▶ **REQUIREMENT**: Below are records; output all of them exactly.

▶ **INFORMATION PROVIDED**:
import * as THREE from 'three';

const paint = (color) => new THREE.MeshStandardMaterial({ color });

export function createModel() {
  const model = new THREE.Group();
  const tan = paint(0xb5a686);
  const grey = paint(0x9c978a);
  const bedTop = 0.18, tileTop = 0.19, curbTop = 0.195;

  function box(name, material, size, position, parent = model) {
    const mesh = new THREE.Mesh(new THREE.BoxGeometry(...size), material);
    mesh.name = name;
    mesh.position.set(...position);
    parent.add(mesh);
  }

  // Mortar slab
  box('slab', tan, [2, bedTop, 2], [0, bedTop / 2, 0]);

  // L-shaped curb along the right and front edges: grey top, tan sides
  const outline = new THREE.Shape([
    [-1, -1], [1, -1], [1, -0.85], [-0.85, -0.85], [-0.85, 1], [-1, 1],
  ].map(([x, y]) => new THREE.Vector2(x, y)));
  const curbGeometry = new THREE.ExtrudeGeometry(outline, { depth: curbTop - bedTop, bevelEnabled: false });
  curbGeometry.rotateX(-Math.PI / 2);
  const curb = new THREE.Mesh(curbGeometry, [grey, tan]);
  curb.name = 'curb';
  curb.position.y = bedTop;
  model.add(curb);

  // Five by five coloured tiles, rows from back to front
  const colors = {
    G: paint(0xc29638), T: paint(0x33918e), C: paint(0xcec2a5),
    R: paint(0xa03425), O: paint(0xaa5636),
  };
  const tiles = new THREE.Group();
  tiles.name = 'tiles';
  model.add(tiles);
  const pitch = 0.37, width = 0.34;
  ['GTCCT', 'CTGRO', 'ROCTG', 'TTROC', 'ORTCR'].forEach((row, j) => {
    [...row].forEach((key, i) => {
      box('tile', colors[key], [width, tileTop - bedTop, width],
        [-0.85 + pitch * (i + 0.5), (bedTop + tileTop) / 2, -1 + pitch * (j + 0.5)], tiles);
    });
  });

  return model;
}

▶ **TASK OUTPUT**:
import * as THREE from 'three';

const paint = (color) => new THREE.MeshStandardMaterial({ color });

export function createModel() {
  const model = new THREE.Group();
  const tan = paint(0xb5a686);
  const grey = paint(0x9c978a);
  const bedTop = 0.18, tileTop = 0.19, curbTop = 0.195;

  function box(name, material, size, position, parent = model) {
    const mesh = new THREE.Mesh(new THREE.BoxGeometry(...size), material);
    mesh.name = name;
    mesh.position.set(...position);
    parent.add(mesh);
  }

  // Mortar slab
  box('slab', tan, [2, bedTop, 2], [0, bedTop / 2, 0]);

  // L-shaped curb along the right and front edges: grey top, tan sides
  const outline = new THREE.Shape([
    [-1, -1], [1, -1], [1, -0.85], [-0.85, -0.85], [-0.85, 1], [-1, 1],
  ].map(([x, y]) => new THREE.Vector2(x, y)));
  const curbGeometry = new THREE.ExtrudeGeometry(outline, { depth: curbTop - bedTop, bevelEnabled: false });
  curbGeometry.rotateX(-Math.PI / 2);
  const curb = new THREE.Mesh(curbGeometry, [grey, tan]);
  curb.name = 'curb';
  curb.position.y = bedTop;
  model.add(curb);

  // Five by five coloured tiles, rows from back to front
  const colors = {
    G: paint(0xc29638), T: paint(0x33918e), C: paint(0xcec2a5),
    R: paint(0xa03425), O: paint(0xaa5636),
  };
  const tiles = new THREE.Group();
  tiles.name = 'tiles';
  model.add(tiles);
  const pitch = 0.37, width = 0.34;
  ['GTCCT', 'CTGRO', 'ROCTG', 'TTROC', 'ORTCR'].forEach((row, j) => {
    [...row].forEach((key, i) => {
      box('tile', colors[key], [width, tileTop - bedTop, width],
        [-0.85 + pitch * (i + 0.5), (bedTop + tileTop) / 2, -1 + pitch * (j + 0.5)], tiles);
    });
  });

  return model;
}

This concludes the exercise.